Besides, much like the Jews in the exile, we have this understanding that the King has signed these orders, that they are somehow official. It's an edict with His own mark on it. What can we do?
And while it's true that God is in control and that He can do whatever He wants, we must be a people - of faith - who hold even these understandings accountable to the heart that God has revealed to us from the very beginning, from the very first breath. We must hold the notion of God's control accountable to the truth of God's love.
I don't know what the Jews thought of the King. I don't know how much they even really knew about him. Maybe it was a surprise to them to see such an order signed with his ring. Maybe they were shocked that the king they thought they knew would sign off on something like this. Maybe it was completely out of character for what they understood of him.
Maybe there were whispers in the kingdom that Xerxes had lost his mind. That something was happening to the old man.
We get a little bit of a glimpse into the character of him when Esther talks about what it would take for her to be willing to go into his chamber and speak to him. There was a rule in the kingdom that no one came to the king without him calling them, and if they did, they were beholden to however he would respond. If he held out his scepter, he received them, and all was well. If he did not..., well, bad things would happen.
Esther said there was no way that she could go into the king; he hadn't summoned her. In fact, he hadn't summoned her in a long time. She might not even have been sure what was going on in the king's realm of things . The only thing she knew was that she was his wife and, at least at one point, he loved her. He probably still did.
Here's where we see a little bit of the king's heart. (Remember when I said that even minor characters have something to teach us? Here is a king who teaches us about God.) Esther, after three days of prayer and fasting, goes into his throne room, unsummoned. And what she finds there is not a king drunk on his own power who is offended by being disturbed.
No, she finds the king who loves her and is gracious to receive her presence. And I suppose this is not a huge surprise to Esther; she knew Xerxes loved her. She knew his character. She knew his heart.

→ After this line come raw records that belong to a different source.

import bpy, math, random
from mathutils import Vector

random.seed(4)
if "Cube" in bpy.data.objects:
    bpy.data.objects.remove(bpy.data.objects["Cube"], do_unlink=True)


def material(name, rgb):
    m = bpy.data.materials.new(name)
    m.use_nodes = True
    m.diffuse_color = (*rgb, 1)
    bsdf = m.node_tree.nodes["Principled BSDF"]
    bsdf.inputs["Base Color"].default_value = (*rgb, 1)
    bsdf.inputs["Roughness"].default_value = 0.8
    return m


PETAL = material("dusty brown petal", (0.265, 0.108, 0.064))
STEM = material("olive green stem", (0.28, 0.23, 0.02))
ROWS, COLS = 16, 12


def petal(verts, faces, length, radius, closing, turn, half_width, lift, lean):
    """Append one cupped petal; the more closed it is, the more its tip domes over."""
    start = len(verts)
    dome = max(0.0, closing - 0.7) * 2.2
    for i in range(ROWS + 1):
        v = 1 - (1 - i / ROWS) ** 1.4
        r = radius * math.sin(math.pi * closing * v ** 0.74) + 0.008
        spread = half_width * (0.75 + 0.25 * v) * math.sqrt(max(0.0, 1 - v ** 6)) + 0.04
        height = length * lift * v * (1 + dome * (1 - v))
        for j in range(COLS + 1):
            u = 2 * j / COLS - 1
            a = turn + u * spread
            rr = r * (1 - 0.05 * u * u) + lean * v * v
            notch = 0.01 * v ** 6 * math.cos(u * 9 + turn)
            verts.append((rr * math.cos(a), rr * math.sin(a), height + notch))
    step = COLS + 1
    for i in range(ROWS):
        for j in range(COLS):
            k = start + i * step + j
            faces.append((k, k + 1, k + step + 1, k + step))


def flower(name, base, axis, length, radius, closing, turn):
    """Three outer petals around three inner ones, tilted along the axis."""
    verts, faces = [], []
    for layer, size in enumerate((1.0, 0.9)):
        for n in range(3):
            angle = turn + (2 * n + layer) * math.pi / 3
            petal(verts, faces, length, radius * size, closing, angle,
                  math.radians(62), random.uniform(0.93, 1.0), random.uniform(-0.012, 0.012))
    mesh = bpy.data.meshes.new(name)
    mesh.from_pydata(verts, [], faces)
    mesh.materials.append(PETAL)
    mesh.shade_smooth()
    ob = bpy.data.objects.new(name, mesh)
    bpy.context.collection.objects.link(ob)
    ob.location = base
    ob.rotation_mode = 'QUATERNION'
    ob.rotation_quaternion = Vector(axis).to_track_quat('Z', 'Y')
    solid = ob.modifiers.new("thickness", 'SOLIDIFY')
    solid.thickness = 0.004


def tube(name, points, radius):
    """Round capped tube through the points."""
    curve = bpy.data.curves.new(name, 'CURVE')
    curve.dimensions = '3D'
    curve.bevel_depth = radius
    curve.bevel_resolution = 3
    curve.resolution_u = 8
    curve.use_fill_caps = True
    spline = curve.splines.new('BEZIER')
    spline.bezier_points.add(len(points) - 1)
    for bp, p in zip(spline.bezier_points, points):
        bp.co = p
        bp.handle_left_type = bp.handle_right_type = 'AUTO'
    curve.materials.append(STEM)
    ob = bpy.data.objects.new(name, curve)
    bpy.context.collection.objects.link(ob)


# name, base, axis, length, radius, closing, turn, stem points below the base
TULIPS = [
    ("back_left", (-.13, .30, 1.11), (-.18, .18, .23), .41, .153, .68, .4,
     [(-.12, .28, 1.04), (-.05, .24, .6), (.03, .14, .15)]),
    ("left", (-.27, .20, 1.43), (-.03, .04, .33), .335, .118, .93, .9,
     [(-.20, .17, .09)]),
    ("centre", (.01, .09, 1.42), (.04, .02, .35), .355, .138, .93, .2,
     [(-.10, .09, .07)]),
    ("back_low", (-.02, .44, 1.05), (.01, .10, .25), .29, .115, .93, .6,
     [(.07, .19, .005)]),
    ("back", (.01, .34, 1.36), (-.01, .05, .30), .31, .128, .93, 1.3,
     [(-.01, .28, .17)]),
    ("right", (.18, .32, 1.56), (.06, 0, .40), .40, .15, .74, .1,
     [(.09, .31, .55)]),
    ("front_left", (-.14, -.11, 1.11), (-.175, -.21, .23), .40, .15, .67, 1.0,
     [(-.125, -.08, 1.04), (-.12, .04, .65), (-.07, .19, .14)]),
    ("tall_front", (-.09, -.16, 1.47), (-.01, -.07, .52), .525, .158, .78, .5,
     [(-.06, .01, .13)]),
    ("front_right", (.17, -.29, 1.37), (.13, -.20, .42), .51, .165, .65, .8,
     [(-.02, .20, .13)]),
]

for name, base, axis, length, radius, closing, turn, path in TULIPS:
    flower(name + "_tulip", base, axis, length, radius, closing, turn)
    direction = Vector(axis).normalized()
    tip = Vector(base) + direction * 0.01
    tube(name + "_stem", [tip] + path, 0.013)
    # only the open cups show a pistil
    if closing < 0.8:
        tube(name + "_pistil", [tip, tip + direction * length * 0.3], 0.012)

Sure, there was always a chance he was a power-hungry, self-absorbed, authoritative sort of guy, but Esther knew there was more to him than that; she'd lived it.
So it is with us and God. At every turn in our journey of faith, we should expect to find a King who loves us and is gracious to receive our presence. That shouldn't be a surprise to us. He has revealed to us His character; He has revealed to us His heart.
Sure, there's always a chance He's a power-hungry, self-absorbed, authoritative sort of God, but if you've known Him, you know there is more to Him than that. He is, at His core, love. He is, at His core, grace.
And if that's not what we see of Him, if that's not what we receive of Him, if those aren't the things that He is doing in our life, then we have every right to "fight back," to press in, to hold Him to His own standard of goodness.
He's okay with that.
We should be, too.